Part of Penrose's conviction that his reasoning is intrinsically more powerful than that of a computer program may come from his using kinds of reasoning that he implicitly denies machines. There are two such kinds of reasoning.
The first is that he reasons about theories in general, i.e. he uses variables ranging over theories. As far as I can see he never allows for the computer program doing that. However, reasoning about theories as objects is not different in principle from reasoning about other objects.
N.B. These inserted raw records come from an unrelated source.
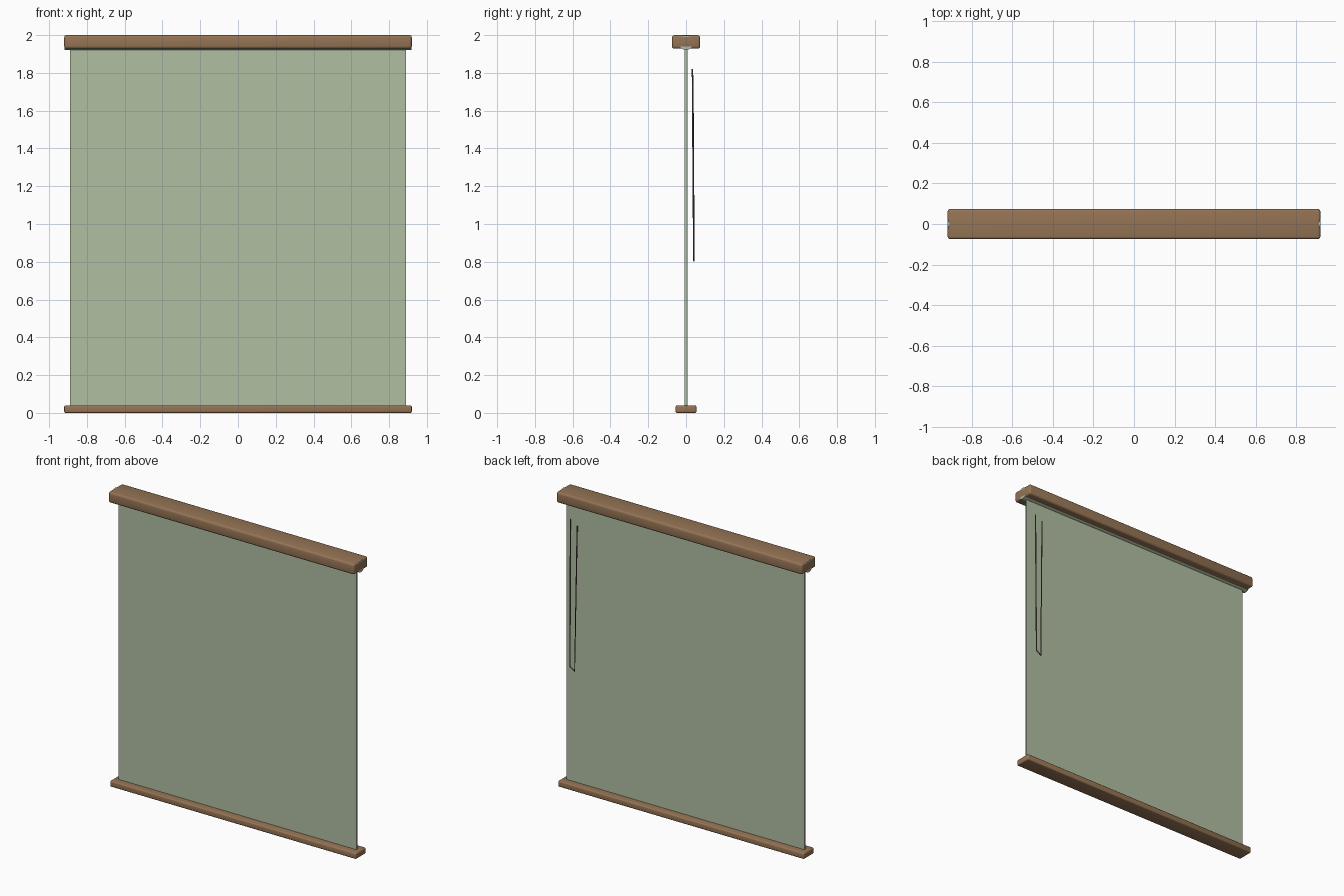
import bpy, math

if "Cube" in bpy.data.objects:
    bpy.data.objects.remove(bpy.data.objects["Cube"])


def material(name, rgb):
    m = bpy.data.materials.new(name)
    m.diffuse_color = (*rgb, 1)
    m.use_nodes = True
    m.node_tree.nodes["Principled BSDF"].inputs["Base Color"].default_value = m.diffuse_color
    return m


WOOD = material("brown wood", (0.30, 0.175, 0.09))
FABRIC = material("sage fabric", (0.44, 0.52, 0.36))
CORD = material("dark cord", (0.17, 0.13, 0.10))


def finish(obj, name, mat):
    obj.name = name
    obj.data.materials.append(mat)
    return obj


def box(name, half_x, half_y, z0, z1, mat, bevel=0):
    bpy.ops.mesh.primitive_cube_add(size=1, location=(0, 0, (z0 + z1) / 2))
    obj = finish(bpy.context.object, name, mat)
    obj.scale = (2 * half_x, 2 * half_y, z1 - z0)
    bpy.ops.object.transform_apply(location=False, rotation=False, scale=True)
    if bevel:
        mod = obj.modifiers.new("rounded edges", 'BEVEL')
        mod.width, mod.segments = bevel, 3
        bpy.ops.object.modifier_apply(modifier=mod.name)
        bpy.ops.object.shade_smooth_by_angle(angle=math.radians(35))
    return obj


# Wooden head rail and bottom rail
box("head_rail", 0.92, 0.075, 1.928, 2.0, WOOD, 0.013)
box("bottom_rail", 0.92, 0.055, 0.0, 0.04, WOOD, 0.008)

# Hanging fabric sheet
box("fabric_sheet", 0.89, 0.007, 0.02, 1.95, FABRIC)

# Fabric roll, showing at the ends and just below the head rail
bpy.ops.mesh.primitive_cylinder_add(vertices=32, radius=0.039, depth=1.839,
                                    location=(0, 0, 1.960),
                                    rotation=(0, math.pi / 2, 0))
finish(bpy.context.object, "fabric_roll", FABRIC)
bpy.ops.object.shade_smooth_by_angle(angle=math.radians(35))

# Pull cord loop behind the fabric
path = [(0.84, 0.034, 1.82), (0.838, 0.041, 0.83),
        (0.803, 0.042, 0.805), (0.788, 0.036, 1.79)]
curve = bpy.data.curves.new("pull_cord", 'CURVE')
curve.dimensions = '3D'
curve.bevel_depth = 0.004
curve.bevel_resolution = 2
curve.use_fill_caps = True
spline = curve.splines.new('POLY')
spline.points.add(len(path) - 1)
for point, co in zip(spline.points, path):
    point.co = (*co, 1)
cord = bpy.data.objects.new("pull_cord", curve)
bpy.context.collection.objects.link(cord)
finish(cord, "pull_cord", CORD)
The second is that much of Penrose's reasoning is nonmonotonic, e.g. preferring the simplest explanation of some phenomenon, but his methodology doesn't allow for nonmonotonic reasoning by the program. Mathematicians' acceptance of the axiom of choice, for example, occurs through informal nonmonotonic reasoning. Formalized nonmonotonic reasoning is a recent development.